The optimal surgical treatment for concomitant carotid and coronary artery disease is controversial. Between 1991 and 1995 we performed 34 procedures for combined disease of the carotid and coronary arteries. The first 8 operations were carotid endarterectomies followed by coronary artery bypass grafting (staged procedure). The next 26 operations were performed during a single anesthesia (combined procedure). The patients were 28 men and 6 women, aged 58-81 years (mean 68). 80% were in functional class III or IV. In 40% ventricular function was moderately or severely reduced. There was an average of 3.6 grafts per patient, and in all except 3 patients the left internal thoracic artery was used as a conduit for coronary artery bypass grafting. 30% had symptomatic carotid stenosis; there was no perioperative mortality. In the staged procedure group, 2 patients had postoperative cardiac complications: in 1 acute coronary insufficiency and acute myocardial infarction in the other. 1 had postoperative, transient, amaurosis fugax. In the combined procedure group, 1 had a myocardial infarction and 1 a minor occipital stroke. During follow-up, 1 patient died 4 months after operation of myocardial infarction, and 1 had a minor stroke. The results suggest that the combined procedure is safe and carries low risk of both mortality and morbidity. Whenever cardiac disease is stable and there is no main coronary artery disease, a staged procedure should be considered. In any other situation we continue to perform the combined procedure.

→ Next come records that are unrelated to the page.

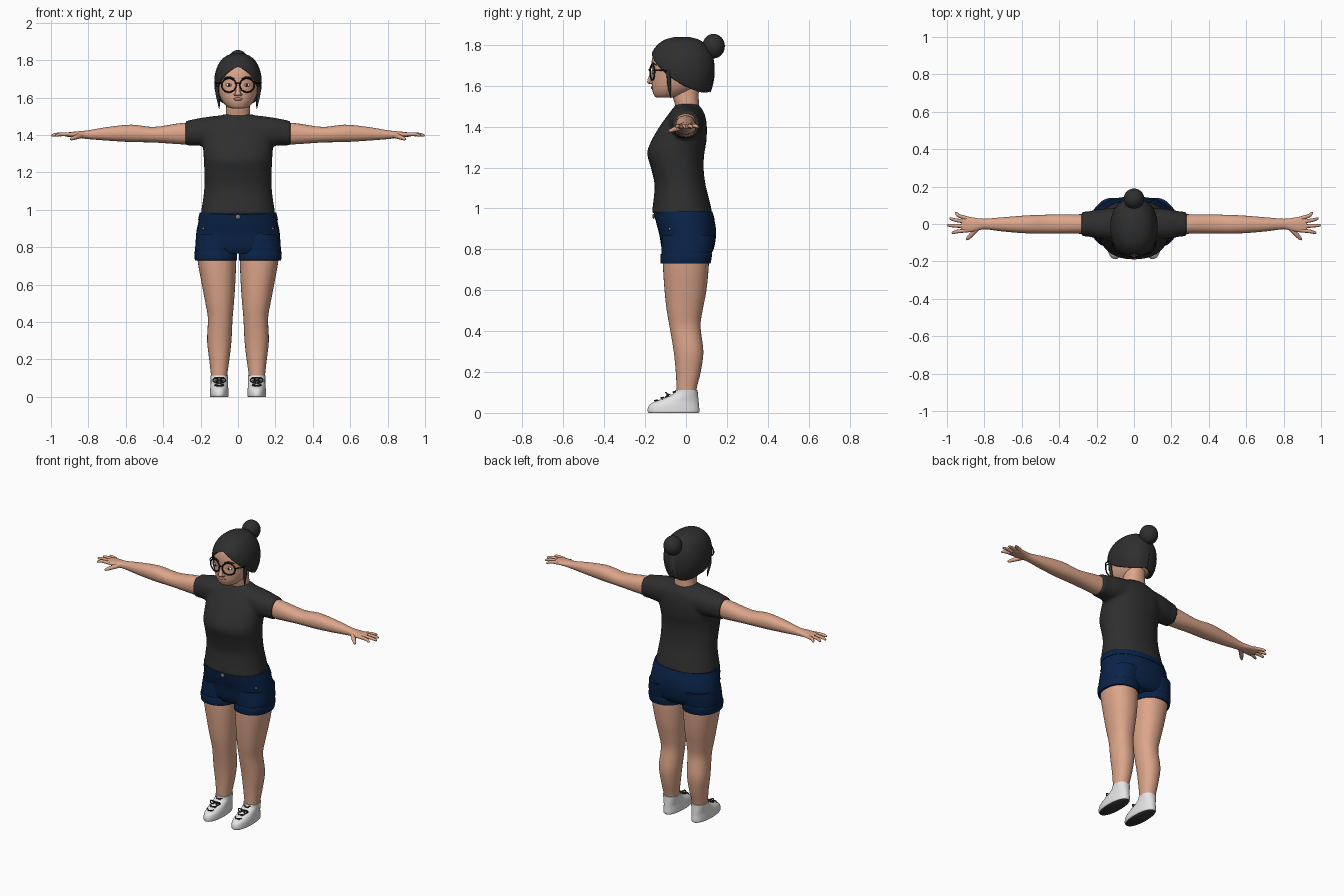
import bpy, bmesh, math
from mathutils import Vector

cube = bpy.data.objects.get("Cube")
if cube:
    bpy.data.objects.remove(cube, do_unlink=True)


def material(name, r, g, b):
    m = bpy.data.materials.new(name)
    m.use_nodes = True
    m.diffuse_color = (r, g, b, 1)
    m.node_tree.nodes["Principled BSDF"].inputs["Base Color"].default_value = (r, g, b, 1)
    return m


skin = material("skin", .72, .38, .255)
charcoal = material("charcoal", .028, .028, .028)
navy = material("navy denim", .003, .017, .065)
white = material("white canvas", .78, .78, .78)
sole_grey = material("dark sole", .04, .04, .045)
black = material("black frame", .008, .007, .007)
lip = material("lip", .5, .2, .15)
grey = material("button grey", .2, .2, .22)
brown = material("eye brown", .04, .018, .01)


def activate(ob):
    bpy.ops.object.select_all(action='DESELECT')
    ob.select_set(True)
    bpy.context.view_layer.objects.active = ob


def finish(name, bm, mat, mirror=False, angle=50):
    """Turn a bmesh into a smooth-shaded object, mirrored across x if asked."""
    bmesh.ops.recalc_face_normals(bm, faces=bm.faces)
    me = bpy.data.meshes.new(name)
    bm.to_mesh(me)
    bm.free()
    me.materials.append(mat)
    ob = bpy.data.objects.new(name, me)
    bpy.context.collection.objects.link(ob)
    activate(ob)
    bpy.ops.object.shade_smooth_by_angle(angle=math.radians(angle))
    if mirror:
        ob.modifiers.new("mirror", 'MIRROR')
    return ob


def resample(rows, k):
    """Catmull-Rom interpolation of cross-section rows."""
    out = []
    for i in range(len(rows) - 1):
        p = [rows[max(i - 1, 0)], rows[i], rows[i + 1], rows[min(i + 2, len(rows) - 1)]]
        for j in range(k):
            t = j / k
            out.append([b + .5 * t * (c - a + t * (2*a - 5*b + 4*c - d + t * (3*(b - c) + d - a)))
                        for a, b, c, d in zip(*p)])
    return out + [list(rows[-1])]


def add_loft(bm, rows, axis='z', k=4, n=40, power=2.2):
    """Rows are (position, side centre, side half-width, depth min, depth max)."""
    rings = []
    for a, b, c, lo, hi in resample(rows, k):
        ring = []
        for i in range(n):
            t = 2 * math.pi * i / n
            u, v = (math.copysign(abs(f) ** (2 / power), f) for f in (math.cos(t), math.sin(t)))
            side, depth = b + c * u, (lo + hi) / 2 + (hi - lo) / 2 * v
            ring.append(bm.verts.new((side, depth, a) if axis == 'z' else (a, side, depth)))
        rings.append(ring)
    for r, s in zip(rings, rings[1:]):
        for i in range(n):
            bm.faces.new((r[i], r[(i + 1) % n], s[(i + 1) % n], s[i]))
    bm.faces.new(rings[0][::-1])
    bm.faces.new(rings[-1])


def loft(name, rows, mat, axis='z', mirror=False, **kw):
    bm = bmesh.new()
    add_loft(bm, rows, axis, **kw)
    return finish(name, bm, mat, mirror)


def ball(name, loc, size, mat, mirror=False):
    bm = bmesh.new()
    bmesh.ops.create_uvsphere(bm, u_segments=24, v_segments=16, radius=1)
    bmesh.ops.scale(bm, vec=size, verts=bm.verts)
    bmesh.ops.translate(bm, vec=loc, verts=bm.verts)
    return finish(name, bm, mat, mirror)


def tube(name, points, radii, mat, mirror=False, cyclic=False):
    """Round tube along a smooth path, with a radius at each point."""
    cu = bpy.data.curves.new(name, 'CURVE')
    cu.dimensions, cu.bevel_depth, cu.bevel_resolution, cu.use_fill_caps = '3D', 1, 2, True
    sp = cu.splines.new('POLY')
    path = [list(p) + [r] for p, r in zip(points, radii)]
    path = path if cyclic else resample(path, 4)
    sp.points.add(len(path) - 1)
    sp.use_cyclic_u = cyclic
    for pt, (x, y, z, r) in zip(sp.points, path):
        pt.co, pt.radius = (x, y, z, 1), r
    tmp = bpy.data.objects.new(name + "_path", cu)
    bpy.context.collection.objects.link(tmp)
    bm = bmesh.new()
    bm.from_mesh(tmp.to_mesh())
    bpy.data.objects.remove(tmp, do_unlink=True)
    return finish(name, bm, mat, mirror)


# Shirt: body and sleeves fused, then the neckline cut into the surface
bm = bmesh.new()
add_loft(bm, [(.975, 0, .2, -.168, .13), (1.05, 0, .188, -.158, .112), (1.12, 0, .18, -.154, .095),
              (1.2, 0, .18, -.172, .086), (1.27, 0, .183, -.19, .09), (1.33, 0, .187, -.17, .1),
              (1.4, 0, .19, -.13, .102), (1.45, 0, .185, -.094, .095), (1.48, 0, .14, -.072, .082),
              (1.51, 0, .078, -.048, .06)])
for s in (1, -1):
    add_loft(bm, [(0, 0, .085, 1.35, 1.495), (s * .08, 0, .085, 1.345, 1.505), (s * .18, 0, .08, 1.342, 1.494),
                  (s * .235, 0, .069, 1.344, 1.484), (s * .28, 0, .065, 1.343, 1.476)], 'x')
shirt = finish("shirt", bm, charcoal)
remesh = shirt.modifiers.new("fuse", 'REMESH')
remesh.mode, remesh.voxel_size = 'VOXEL', .01
relax = shirt.modifiers.new("relax", 'SMOOTH')
relax.factor, relax.iterations = .5, 4
activate(shirt)
for m in ("fuse", "relax"):
    bpy.ops.object.modifier_apply(modifier=m)
bm = bmesh.new()
bm.from_mesh(shirt.data)


def cut(test, co, no):
    faces = [f for f in bm.faces if f.calc_center_median().z > 1.34 and test(f.calc_center_median().y)]
    geom = set(faces) | {e for f in faces for e in f.edges} | {v for f in faces for v in f.verts}
    bmesh.ops.bisect_plane(bm, geom=list(geom), plane_co=co, plane_no=no)


front, back = (.6, 1.38), (2, 1.465)
cut(lambda y: True, (0, 0, 0), (0, 1, 0))
for s in (1, -1):
    cut(lambda y: y < 0, (0, 0, front[1]), (s, 0, -front[0]))
    cut(lambda y: y > 0, (0, 0, back[1]), (s, 0, -back[0]))
for f in bm.faces:
    c = f.calc_center_median()
    slope, low = front if c.y < 0 else back
    f.material_index = int(abs(c.x) < slope * (c.z - low))
    f.smooth = True
bm.to_mesh(shirt.data)
bm.free()
shirt.data.materials.clear()
shirt.data.materials.append(charcoal)
shirt.data.materials.append(skin)

# Shorts
loft("shorts_hips", [(.765, 0, .2, -.1, .11), (.8, 0, .224, -.118, .135), (.87, 0, .224, -.13, .147),
                     (.93, 0, .213, -.146, .142), (.985, 0, .201, -.155, .126)], navy)
loft("shorts_waistband", [(.945, 0, .214, -.151, .141), (.985, 0, .205, -.158, .129)], navy, k=2)
loft("shorts_legs", [(.74, .118, .109, -.118, .117), (.8, .118, .111, -.12, .13),
                     (.87, .112, .108, -.118, .14)], navy, mirror=True)
loft("shorts_cuffs", [(.73, .118, .111, -.122, .118), (.735, .118, .113, -.125, .121),
                      (.77, .12, .114, -.125, .127), (.778, .12, .112, -.122, .125)], navy, mirror=True, k=2)
ball("waist_button", (0, -.158, .962), (.013, .006, .013), grey)
ball("pocket_rivets", (.185, -.08, .9), (.007, .007, .007), grey, True)

# Legs
loft("legs", [(.8, .115, .1, -.108, .108), (.73, .113, .103, -.113, .112), (.6, .104, .089, -.105, .1),
              (.5, .098, .076, -.094, .081), (.42, .095, .066, -.08, .071), (.3, .1, .065, -.06, .085),
              (.2, .1, .054, -.05, .072), (.12, .101, .044, -.046, .052), (.08, .101, .042, -.044, .05)],
     skin, mirror=True)

# Shoes with dark undersides
shoes = loft("shoes", [(0, .1, .046, -.183, .061), (.006, .1, .05, -.187, .065), (.022, .1, .05, -.187, .065),
                       (.04, .1, .049, -.178, .063), (.055, .1, .047, -.153, .062), (.075, .1, .046, -.1, .06),
                       (.095, .1, .046, -.062, .058), (.113, .1, .047, -.052, .057)], white, mirror=True)
shoes.data.materials.append(sole_grey)
for f in shoes.data.polygons:
    if f.normal.z < -.9:
        f.material_index = 1
for i in range(4):
    z, y = .056 + .014 * i, -.15 + .03 * i
    for s in (1, -1):
        tube("shoe_lace", [(.1 - .024, y + .012, z + s * .006), (.1, y - .003, z + .004),
                           (.1 + .024, y + .012, z - s * .006)], [.003] * 3, sole_grey, True)
for s in (1, -1):
    tube("lace_bow", [(.1, -.085, .088), (.1 + s * .022, -.1, .1), (.1 + s * .034, -.09, .088),
                      (.1 + s * .02, -.1, .078), (.1, -.085, .086)], [.0035] * 5, sole_grey, True)

# Arms, palms and fingers
loft("arms", [(.2, 0, .054, 1.352, 1.464), (.3, 0, .052, 1.35, 1.464), (.45, 0, .05, 1.36, 1.443),
              (.57, -.002, .048, 1.362, 1.455), (.7, -.002, .038, 1.37, 1.442), (.8, 0, .028, 1.378, 1.425),
              (.85, -.003, .036, 1.384, 1.42), (.9, -.002, .043, 1.389, 1.415), (.925, 0, .036, 1.393, 1.411)],
     skin, 'x', mirror=True)
for name, y0, x1, y1 in (("index", -.034, .975, -.047), ("middle", -.012, .998, -.007),
                         ("ring", .012, .986, .028), ("little", .031, .957, .058)):
    mid = ((.9 + x1) / 2 + .008, (y0 + y1) / 2, 1.404)
    tube(name + "_fingers", [(.895, y0, 1.403), mid, (x1 - .006, y1, 1.398), (x1, y1, 1.397)],
         [.011, .0095, .007, .003], skin, True)
tube("thumbs", [(.835, -.018, 1.4), (.865, -.052, 1.389), (.888, -.076, 1.38), (.897, -.084, 1.376)],
     [.016, .013, .009, .004], skin, True)

# Neck and head
loft("neck", [(1.44, 0, .072, -.045, .062), (1.5, 0, .066, -.052, .064), (1.55, 0, .063, -.064, .062),
              (1.62, 0, .062, -.06, .065)], skin)
loft("head", [(1.542, 0, .03, -.142, -.07), (1.55, 0, .056, -.154, -.02), (1.58, 0, .084, -.165, .04),
              (1.62, 0, .101, -.168, .08), (1.67, 0, .109, -.167, .09), (1.72, 0, .109, -.168, .1),
              (1.77, 0, .1, -.153, .1), (1.81, 0, .068, -.11, .07)], skin)
tube("nose_bridge", [(0, -.158, 1.675), (0, -.168, 1.65), (0, -.177, 1.624)], [.009, .011, .013], skin)
ball("nose_tip", (0, -.174, 1.62), (.016, .016, .012), skin)
ball("nostril_wings", (.014, -.168, 1.617), (.009, .01, .008), skin, True)
ball("lips", (0, -.165, 1.592), (.025, .007, .008), lip)
ball("eye_whites", (.047, -.157, 1.667), (.018, .008, .009), white, True)
ball("irises", (.047, -.161, 1.667), (.008, .006, .008), brown, True)
tube("eyebrows", [(.02, -.168, 1.7), (.05, -.163, 1.71), (.078, -.144, 1.7)], [.003, .004, .002], charcoal, True)

# Glasses
rim = []
for i in range(32):
    t = 2 * math.pi * i / 32
    dx = .039 * math.cos(t)
    rim.append((.049 + dx, -.176 + .011 + .28 * dx, 1.666 + .037 * math.sin(t)))
tube("glasses_rims", rim, [.004] * 32, black, True, cyclic=True)
tube("glasses_bridge", [(-.012, -.176, 1.674), (0, -.181, 1.678), (.012, -.176, 1.674)], [.0035] * 3, black)
tube("glasses_temples", [(.088, -.154, 1.676), (.113, -.12, 1.676), (.117, -.05, 1.67)], [.0035] * 3, black, True)

# Hair: half a cap trimmed along a slanted hairline, then mirrored
bm = bmesh.new()
add_loft(bm, [(1.53, 0, .05, -.05, .085), (1.56, 0, .084, -.1, .11), (1.6, 0, .112, -.152, .126),
              (1.64, 0, .124, -.172, .136), (1.68, 0, .127, -.176, .14), (1.72, 0, .124, -.177, .137),
              (1.76, 0, .113, -.168, .125), (1.8, 0, .09, -.14, .098), (1.825, 0, .058, -.105, .065),
              (1.838, 0, .02, -.06, .02)])
for co, no in (((0, 0, 0), (1, 0, 0)), ((0, -.17, 1.775), (.45, .5, .75))):
    bmesh.ops.bisect_plane(bm, geom=bm.verts[:] + bm.edges[:] + bm.faces[:], plane_co=co,
                           plane_no=Vector(no).normalized(), clear_inner=True)
hair = finish("hair", bm, charcoal, mirror=True)
shell = hair.modifiers.new("thickness", 'SOLIDIFY')
shell.thickness, shell.offset = .016, -1
tube("side_locks", [(.112, -.085, 1.68), (.112, -.084, 1.63), (.104, -.08, 1.58), (.1, -.074, 1.54)],
     [.011, .01, .007, .002], charcoal, True)
ball("hair_bun", (0, .135, 1.794), (.055, .055, .06), charcoal)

|Pages (from-to)||79-82, 144|
|State||Published - Aug 1996|